====== EXTRACTED RECORDS
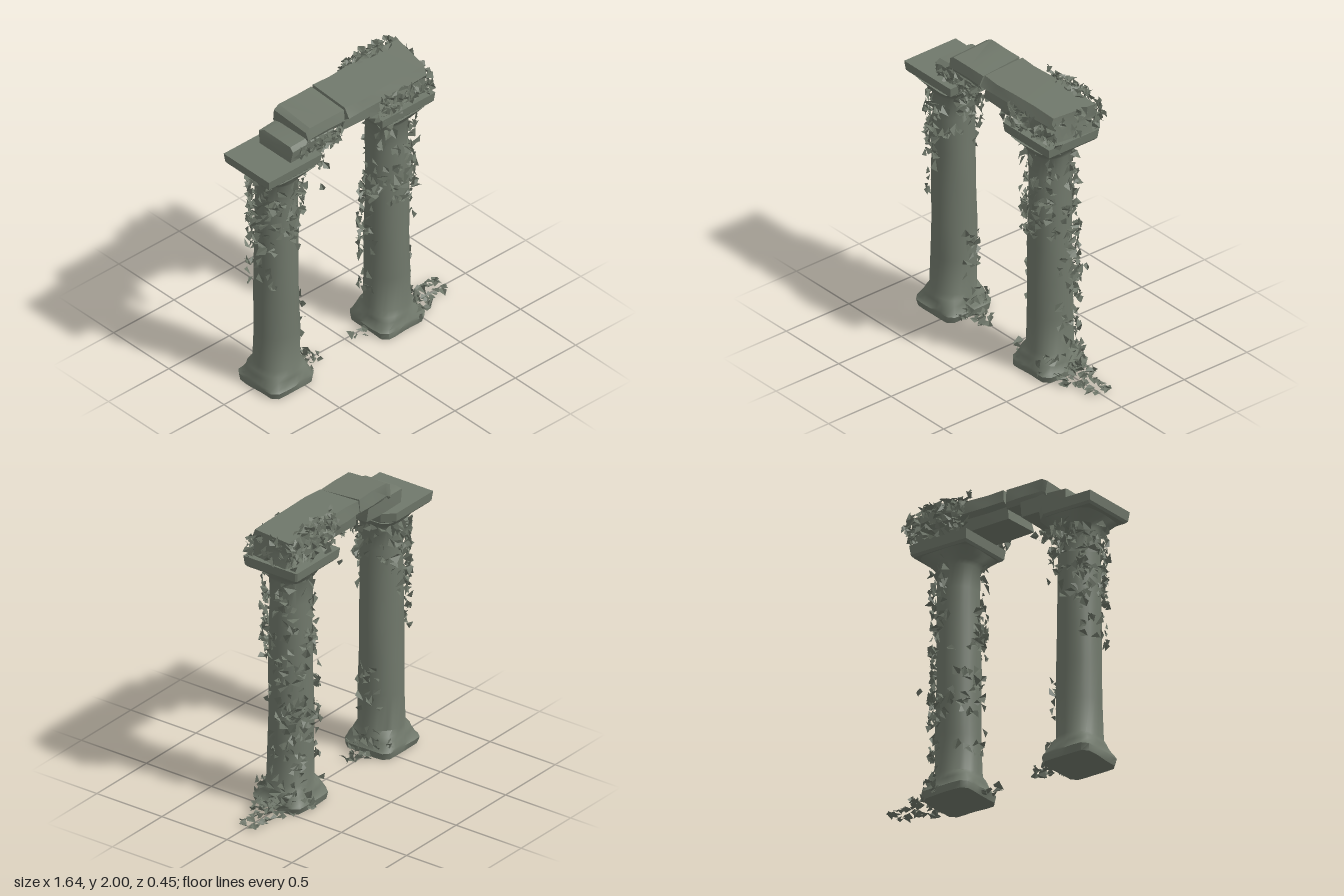
import * as THREE from 'three';
import { toCreasedNormals } from 'three/addons/utils/BufferGeometryUtils.js';

const stone = new THREE.MeshStandardMaterial({ color: 0x70786b });
stone.name = 'mossy stone';
const ivy = new THREE.MeshStandardMaterial({ color: 0x6c7467, side: THREE.DoubleSide });
ivy.name = 'ivy leaf';

let seed = 7;
const rnd = () => {
  seed = (seed * 16807) % 2147483647;
  return seed / 2147483647;
};
const between = (a, b) => a + (b - a) * rnd();

function toGeometry(positions) {
  const g = new THREE.BufferGeometry();
  g.setAttribute('position', new THREE.Float32BufferAttribute(positions, 3));
  g.computeVertexNormals();
  return g;
}

// Skin over a series of closed rings, with a cap at each end
function loft(rings, crease = 0.7) {
  const pos = [];
  const tri = (...pts) => pts.forEach((p) => pos.push(p.x, p.y, p.z));
  const n = rings[0].length;
  const centre = (r) => r.reduce((s, p) => s.add(p), new THREE.Vector3()).divideScalar(n);
  const first = rings[0], last = rings[rings.length - 1];
  const c0 = centre(first), c1 = centre(last);
  for (let j = 0; j < n; j++) {
    const k = (j + 1) % n;
    for (let i = 0; i < rings.length - 1; i++) {
      const a = rings[i], b = rings[i + 1];
      tri(a[j], a[k], b[k]);
      tri(a[j], b[k], b[j]);
    }
    tri(c0, first[k], first[j]);
    tri(c1, last[j], last[k]);
  }
  return toCreasedNormals(toGeometry(pos), crease);
}

// Column rows: height, half width, squareness (2 is round, larger is square)
const columnRows = [
  [0, 0.172, 9], [0.045, 0.182, 9], [0.06, 0.172, 7], [0.1, 0.162, 4], [0.13, 0.156, 3],
  [0.16, 0.147, 2], [0.4, 0.143, 2], [0.65, 0.14, 2], [0.9, 0.138, 2], [1.15, 0.135, 2],
  [1.4, 0.132, 2], [1.55, 0.134, 2], [1.575, 0.148, 2.4], [1.6, 0.165, 3], [1.64, 0.192, 6],
];

function column(phase) {
  const rings = columnRows.map(([y, w, n], row) => Array.from({ length: 28 }, (_, j) => {
    const a = (j / 28) * Math.PI * 2;
    const c = Math.cos(a), s = Math.sin(a);
    const worn = 1 + 0.018 * Math.sin(a * 3 + row * 1.7 + phase) + 0.012 * Math.sin(a * 5 - row * 2.3);
    const r = (w * worn) / Math.pow(Math.abs(c) ** n + Math.abs(s) ** n, 1 / n);
    return new THREE.Vector3(r * c, y, -r * s);
  }));
  return loft(rings, 0.8);
}

// Square capital slab, a little narrower below
function abacus(chip) {
  const ring = (y, x, z) => [
    [x, z], [x, -z + chip], [x - chip, -z], [-x, -z], [-x, z],
  ].map(([px, pz]) => new THREE.Vector3(px, y, pz));
  return loft([ring(1.635, 0.2, 0.185), ring(1.65, 0.212, 0.198), ring(1.712, 0.22, 0.205)], 0.4);
}

// Weathered beam along x; profile points are [z, y]
function beam(profile, stations, wear) {
  return loft(stations.map(([x, slant, drop]) => profile.map(([z, y]) => new THREE.Vector3(
    x + slant * z * 2 + between(-wear, wear),
    y - drop + between(-wear, wear) * 0.4,
    z + between(-wear, wear) * 0.6,
  ))), 0.5);
}

// One folded kite-shaped leaf added to a list of positions
function addLeaf(pos, p, normal, size) {
  const n = normal.clone().add(new THREE.Vector3(between(-0.8, 0.8), between(-0.8, 0.8), between(-0.8, 0.8))).normalize();
  const u = new THREE.Vector3(between(-1, 1), between(-1, 1), between(-1, 1)).cross(n).normalize();
  const v = n.clone().cross(u);
  const at = (a, b, c) => p.clone().addScaledVector(u, a * size).addScaledVector(v, b * size)
    .addScaledVector(n, c * size).clamp(new THREE.Vector3(-0.82, 0.003, -0.26), new THREE.Vector3(0.82, 2, 0.25));
  const stem = at(0, -0.6, 0), tip = at(between(-0.3, 0.3), 0.7, between(-0.3, 0.2));
  const left = at(-0.5, between(-0.2, 0.2), 0.3), right = at(0.5, between(-0.2, 0.2), 0.3);
  [stem, tip, left, stem, right, tip].forEach((q) => pos.push(q.x, q.y, q.z));
}

export function createModel() {
  const model = new THREE.Group();
  const add = (name, geometry, material, x = 0, y = 0, z = 0) => {
    const m = new THREE.Mesh(geometry, material);
    m.name = name;
    m.position.set(x, y, z);
    model.add(m);
  };

  // Columns and capitals
  const columnX = { right: -0.58, left: 0.335 };
  add('rightColumn', column(0), stone, columnX.right, 0, 0.015);
  add('leftColumn', column(2), stone, columnX.left, 0, 0.015);
  add('rightCapital', abacus(0.07), stone, -0.6, 0, 0.005);
  add('leftCapital', abacus(0.01), stone, 0.34, 0, 0.005);

  // Broken lintel: long moulded block, upper stub, lower stub
  add('longLintel', beam(
    [[0.14, 1.73], [-0.12, 1.73], [-0.13, 1.81], [-0.16, 1.835], [-0.15, 1.92], [0.15, 1.9], [0.175, 1.84], [0.14, 1.815]],
    [[-0.135, 0, 0], [0, 0, 0], [0.16, 0.05, 0], [0.36, 0, 0], [0.55, -0.06, 0.005]], 0.014), stone);
  add('upperStub', beam(
    [[0.15, 1.795], [-0.13, 1.795], [-0.155, 1.83], [-0.145, 1.915], [0.145, 1.895], [0.168, 1.83]],
    [[-0.45, 0, 0.02], [-0.42, 0, 0], [-0.28, 0, 0], [-0.145, 0, 0]], 0.008), stone);
  add('lowerStub', beam(
    [[0.15, 1.71], [-0.13, 1.71], [-0.14, 1.81], [-0.1, 1.825], [0.13, 1.825], [0.16, 1.8]],
    [[-0.58, 0, 0.005], [-0.42, 0, 0], [-0.24, 0, 0]], 0.008), stone);

  // Ivy around columns: side, lowest, highest, first and last angle (0 is +x, 90 is +z), count
  const wraps = [
    ['right', 1.25, 1.6, 60, 300, 120], ['right', 1.05, 1.3, 80, 280, 45],
    ['right', 0.8, 1.05, 130, 230, 16], ['right', 1.3, 1.6, -60, 60, 28],
    ['right', 0.05, 0.7, -35, 20, 24], ['right', 0.02, 0.12, -60, 40, 16],
    ['left', 1.0, 1.25, 0, 200, 70], ['left', 0.05, 1.0, -70, 20, 70],
    ['left', 1.0, 1.6, -100, 0, 50], ['left', 1.25, 1.62, 20, 160, 34],
    ['left', 0.25, 1.1, 160, 250, 40], ['left', 0.45, 0.75, -110, -30, 24],
    ['left', 0.02, 0.16, -80, 60, 34],
  ];
  for (const side of ['right', 'left']) {
    const pos = [];
    for (const [, low, high, from, to, count] of wraps.filter((w) => w[0] === side)) {
      for (let i = 0; i < count; i++) {
        const a = THREE.MathUtils.degToRad(between(from, to)), y = between(low, high);
        const n = new THREE.Vector3(Math.cos(a), 0, Math.sin(a));
        const r = between(0.142, 0.178) + (y < 0.14 ? 0.03 : 0);
        addLeaf(pos, new THREE.Vector3(columnX[side] + n.x * r, y, 0.015 + n.z * r), n, between(0.035, 0.065));
      }
    }
    add(side + 'ColumnIvy', toGeometry(pos), ivy);
  }

  // Ivy patches: name, x range, y range, z range, normal, count
  const patches = [
    ['frontLintelIvy', [0.06, 0.55], [1.71, 1.86], [0.16, 0.2], [0, 0, 1], 60],
    ['backLintelIvy', [0.14, 0.58], [1.74, 1.94], [-0.2, -0.15], [0, 0, -1], 85],
    ['topLintelIvy', [0.1, 0.5], [1.92, 1.95], [-0.19, -0.11], [0, 1, 0], 36],
    ['lintelEndIvy', [0.53, 0.58], [1.72, 1.9], [-0.18, 0.16], [1, 0, 0], 36],
    ['stubIvy', [-0.55, -0.16], [1.71, 1.82], [0.15, 0.18], [0, 0, 1], 44],
    ['hangingIvy', [-0.36, -0.22], [1.63, 1.76], [0.04, 0.17], [0, 0, 1], 26],
    ['hangingTipIvy', [-0.33, -0.28], [1.52, 1.66], [0.1, 0.16], [0, 0, 1], 9],
    ['leftGroundIvy', [0.48, 0.66], [0.005, 0.06], [-0.12, 0.12], [0, 1, 0], 34],
    ['leftGroundTrailNear', [0.62, 0.8], [0.005, 0.025], [0.02, 0.06], [0, 2, 0], 10],
    ['leftGroundTrailFar', [0.66, 0.81], [0.005, 0.025], [-0.07, -0.03], [0, 2, 0], 10],
    ['rightGroundIvy', [-0.4, -0.24], [0.005, 0.04], [-0.06, 0.08], [0, 1, 0], 16],
    ['innerGroundIvy', [0.03, 0.18], [0.005, 0.03], [0, 0.1], [0, 1, 0], 6],
  ];
  for (const [name, x, y, z, n, count] of patches) {
    const pos = [];
    for (let i = 0; i < count; i++) {
      addLeaf(pos, new THREE.Vector3(between(...x), between(...y), between(...z)), new THREE.Vector3(...n), between(0.035, 0.06));
    }
    add(name, toGeometry(pos), ivy);
  }

  // Upright sprig on the lintel and two loose leaves
  const sprig = [];
  [[0.14, 1.965, -0.15], [0.14, 1.985, -0.15], [-0.28, 1.35, 0.1], [0.55, 0.76, -0.1]].forEach((p) => {
    addLeaf(sprig, new THREE.Vector3(...p), new THREE.Vector3(0, 0, 1), 0.04);
  });
  add('looseLeaves', toGeometry(sprig), ivy);
  return model;
}
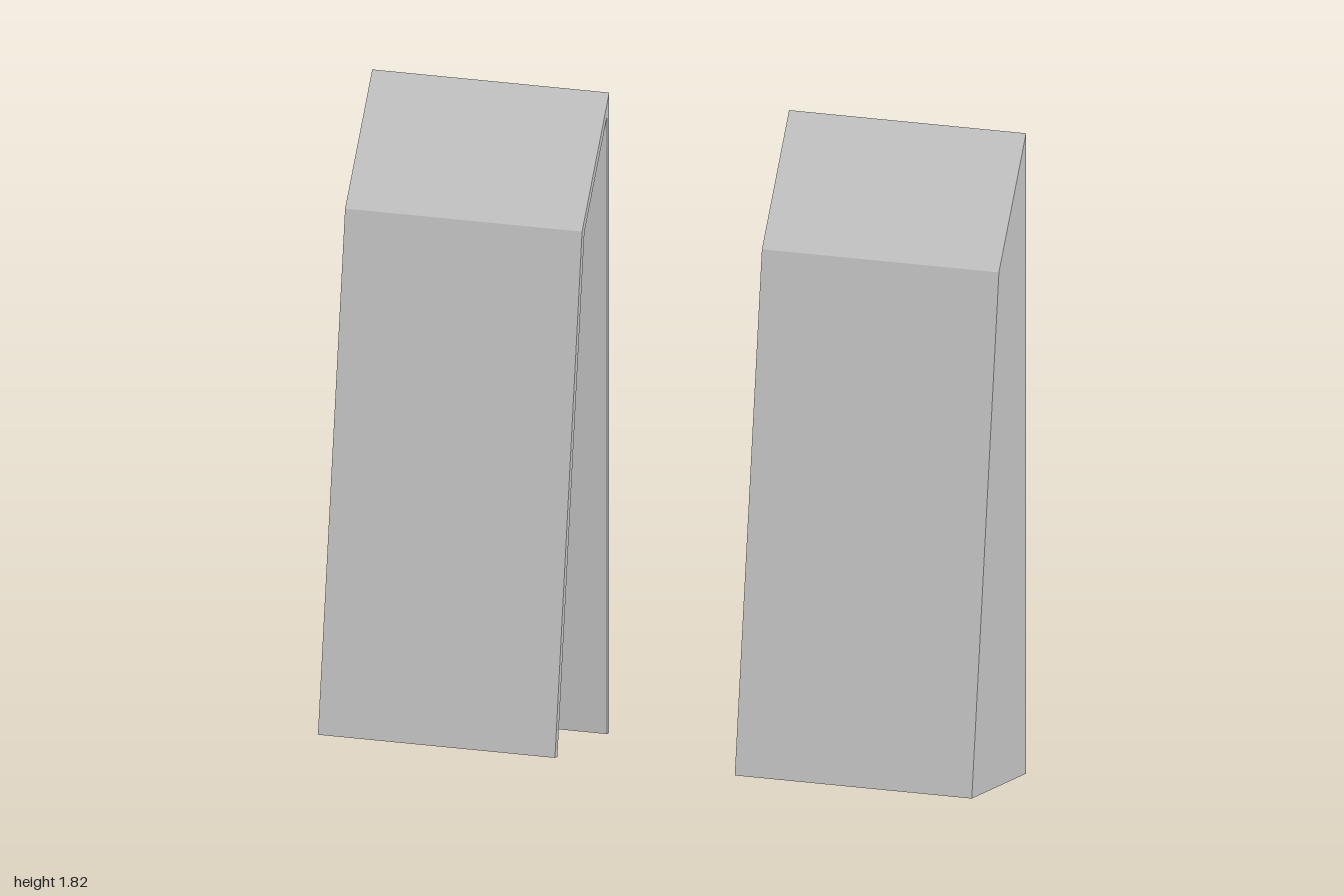
import * as THREE from 'three';

const T = 0.016;          // sheet thickness
const X0 = 0.275, X1 = 1; // inner and outer side of each hood

// Side profile as [z, y]: front foot, shoulder, peak, back foot
const outer = [[0.18, 0], [0, 1.46], [-0.18, 1.82], [-0.18, 0]];
// The same profile moved inwards by the sheet thickness
const inner = [
  [0.18 - 1.008 * T, 0],
  [-0.971 * T, 1.46 - 0.293 * T],
  [-0.18 + T, 1.82 - 4.236 * T],
  [-0.18 + T, 0],
];

const material = new THREE.MeshStandardMaterial({ color: 0xcccccc, flatShading: true });

// Extrude a [z, y] outline from x = a to x = b
function slab(name, points, a, b) {
  const shape = new THREE.Shape(points.map(([z, y]) => new THREE.Vector2(z, y)));
  const geometry = new THREE.ExtrudeGeometry(shape, { depth: b - a, bevelEnabled: false });
  geometry.rotateY(-Math.PI / 2).translate(b, 0, 0);
  const mesh = new THREE.Mesh(geometry, material);
  mesh.name = name;
  return mesh;
}

// Folded sheet: front panel, sloping top and back panel, open below
function foldedSheet(a, b) {
  return slab('foldedSheet', [...outer, ...[...inner].reverse()], a, b);
}

export function createModel() {
  const model = new THREE.Group();
  model.name = 'hoodPair';

  // Hood with open sides
  const openHood = new THREE.Group();
  openHood.name = 'openHood';
  openHood.add(foldedSheet(-X1, -X0));

  // Hood closed by a panel on each side
  const closedHood = new THREE.Group();
  closedHood.name = 'closedHood';
  closedHood.add(
    foldedSheet(X0 + T, X1 - T),
    slab('innerSidePanel', outer, X0, X0 + T),
    slab('outerSidePanel', outer, X1 - T, X1),
  );

  model.add(openHood, closedHood);
  return model;
}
============
YOUR ASSIGNMENT —
Make a copy of each line in the records that has the word "between".

TASK RESULT —
const between = (a, b) => a + (b - a) * rnd();
    x + slant * z * 2 + between(-wear, wear),
    y - drop + between(-wear, wear) * 0.4,
    z + between(-wear, wear) * 0.6,
  const n = normal.clone().add(new THREE.Vector3(between(-0.8, 0.8), between(-0.8, 0.8), between(-0.8, 0.8))).normalize();
  const u = new THREE.Vector3(between(-1, 1), between(-1, 1), between(-1, 1)).cross(n).normalize();
  const stem = at(0, -0.6, 0), tip = at(between(-0.3, 0.3), 0.7, between(-0.3, 0.2));
  const left = at(-0.5, between(-0.2, 0.2), 0.3), right = at(0.5, between(-0.2, 0.2), 0.3);
        const a = THREE.MathUtils.degToRad(between(from, to)), y = between(low, high);
        const r = between(0.142, 0.178) + (y < 0.14 ? 0.03 : 0);
        addLeaf(pos, new THREE.Vector3(columnX[side] + n.x * r, y, 0.015 + n.z * r), n, between(0.035, 0.065));
      addLeaf(pos, new THREE.Vector3(between(...x), between(...y), between(...z)), new THREE.Vector3(...n), between(0.035, 0.06));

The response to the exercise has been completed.